Systematic review of water fluoridationBMJ 2000; 321 doi: https://doi.org/10.1136/bmj.321.7265.855 (Published 07 October 2000) Cite this as: BMJ 2000;321:855
- Marian S McDonagh (), research fellowa,
- Penny F Whiting, research fellowa,
- Paul M Wilson, research fellowa,
- Alex J Sutton, lecturer in medical statisticsc,
- Ivor Chestnutt, senior lecturerb,
- Jan Cooper, research fellowb,
- Kate Misso, information officera,
- Matthew Bradley, research fellowa,
- Elizabeth Treasure, professorb,
- Jos Kleijnen, professora
- a NHS Centre for Reviews and Dissemination, University of York, York YO10 5DD
- b Dental Public Health Unit, Dental School, University of Wales College of Medicine, Cardiff CF14 4XY,
- c Department of Epidemiology and Public Health, University of Leicester, Leicester LE1 6TP
- Correspondence to: M McDonagh
- Accepted 12 September 2000
Objective: To review the safety and efficacy of fluoridation of drinking water.
Design: Search of 25 electronic databases and world wide web. Relevant journals hand searched; further information requested from authors. Inclusion criteria were a predefined hierarchy of evidence and objectives. Study validity was assessed with checklists. Two reviewers independently screened sources, extracted data, and assessed validity.
Main outcome measures: Decayed, missing, and filled primary/permanent teeth. Proportion of children without caries. Measure of effect was the difference in change in prevalence of caries from baseline to final examination in fluoridated compared with control areas. For potential adverse effects, all outcomes reported were used.
Results: 214 studies were included. The quality of studies was low to moderate. Water fluoridation was associated with an increased proportion of children without caries and a reduction in the number of teeth affected by caries. The range (median) of mean differences in the proportion of children without caries was −5.0% to 64% (14.6%). The range (median) of mean change in decayed, missing, and filled primary/permanent teeth was 0.5 to 4.4 (2.25) teeth. A dose-dependent increase in dental fluorosis was found. At a fluoride level of 1 ppm an estimated 12.5% (95% confidence interval 7.0% to 21.5%) of exposed people would have fluorosis that they would find aesthetically concerning.
Conclusions: The evidence of a beneficial reduction in caries should be considered together with the increased prevalence of dental fluorosis. There was no clear evidence of other potential adverse effects.
Funding This review was commissioned and funded by the Department of Health. The views expressed in this review are those of the authors and not necessarily those of the Department of Health.
Competing interests None declared.

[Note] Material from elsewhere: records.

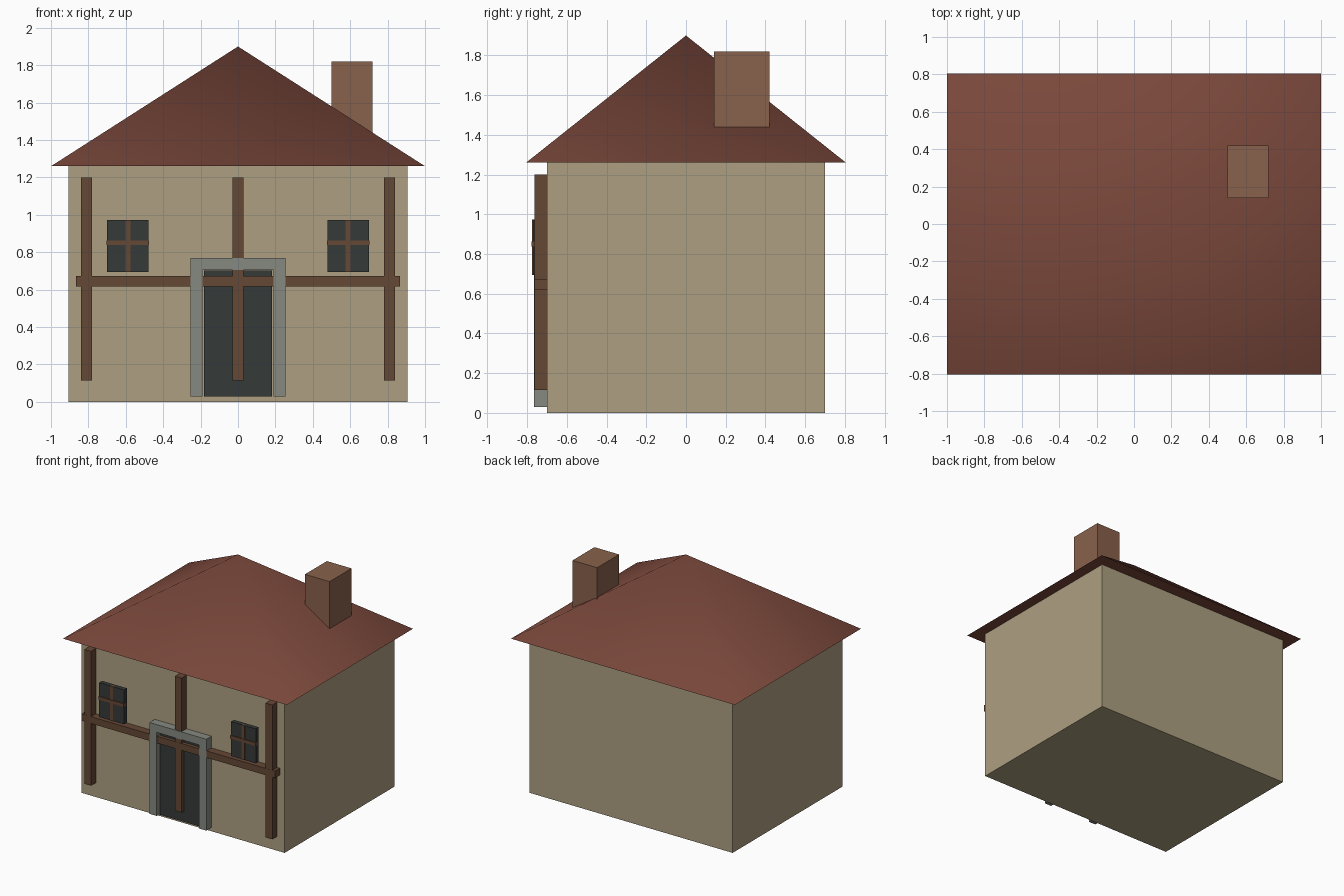
import bpy, bmesh

if "Cube" in bpy.data.objects:
    bpy.data.objects.remove(bpy.data.objects["Cube"])


def material(name, rgb):
    m = bpy.data.materials.new(name)
    m.diffuse_color = (*rgb, 1)
    m.use_nodes = True
    m.node_tree.nodes["Principled BSDF"].inputs["Base Color"].default_value = m.diffuse_color
    return m


PLASTER = material("plaster", (0.42, 0.35, 0.22))
TILE = material("roof_tile", (0.20, 0.066, 0.045))
BRICK = material("brick", (0.25, 0.12, 0.07))
TIMBER = material("timber", (0.13, 0.065, 0.035))
STONE = material("stone", (0.24, 0.25, 0.22))
DARK = material("dark_panel", (0.035, 0.042, 0.038))


def finish(name, bm, mat):
    bmesh.ops.recalc_face_normals(bm, faces=bm.faces)
    me = bpy.data.meshes.new(name)
    bm.to_mesh(me)
    bm.free()
    me.materials.append(mat)
    ob = bpy.data.objects.new(name, me)
    bpy.context.collection.objects.link(ob)
    return ob


def box(name, x, y, z, mat):
    """Box spanning the (min, max) pairs on each axis."""
    bm = bmesh.new()
    bmesh.ops.create_cube(bm, size=1)
    for v in bm.verts:
        v.co = [r[0] if c < 0 else r[1] for c, r in zip(v.co, (x, y, z))]
    return finish(name, bm, mat)


# Walls and chimney
box("walls", (-0.907, 0.907), (-0.7, 0.7), (0, 1.26), PLASTER)
box("chimney", (0.50, 0.72), (0.14, 0.42), (1.38, 1.82), BRICK)

# Pyramid roof: soft hips, crisp eaves
bm = bmesh.new()
base = [bm.verts.new((x, y, 1.26)) for x, y in ((-1, -.805), (1, -.805), (1, .805), (-1, .805))]
apex = bm.verts.new((0, 0, 1.9))
bm.faces.new(base[::-1])
for i in range(4):
    bm.faces.new((base[i], base[(i + 1) % 4], apex)).smooth = True
for e in bm.edges:
    e.smooth = apex in e.verts
finish("roof", bm, TILE)

# Timber framing on the front
for name, x in (("left", -0.81), ("middle", 0), ("right", 0.81)):
    box(name + "_post", (x - 0.03, x + 0.03), (-0.762, -0.69), (0.115, 1.20), TIMBER)
box("cross_beam", (-0.865, 0.865), (-0.763, -0.69), (0.618, 0.673), TIMBER)

# Door with stone surround
box("door", (-0.182, 0.182), (-0.735, -0.69), (0.03, 0.703), DARK)
box("door_lintel", (-0.253, 0.253), (-0.766, -0.69), (0.705, 0.768), STONE)

# Paired parts: door jambs and windows with crossing bars
for side, s in (("left", -1), ("right", 1)):
    def paired(name, a, b, y, z, mat):
        box(f"{side}_{name}", sorted((s * a, s * b)), y, z, mat)
    paired("door_jamb", 0.19, 0.253, (-0.766, -0.69), (0.03, 0.705), STONE)
    paired("window", 0.478, 0.70, (-0.771, -0.735), (0.695, 0.973), DARK)
    paired("window_upright", 0.575, 0.602, (-0.775, -0.74), (0.695, 0.973), TIMBER)
    paired("window_crossbar", 0.476, 0.702, (-0.779, -0.745), (0.838, 0.864), TIMBER)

Additional material comprising criteria for inclusion, members of the advisory panel, references (w1 etc) for included studies, and meta-regression table can be found on the BMJ's website
- Accepted 12 September 2000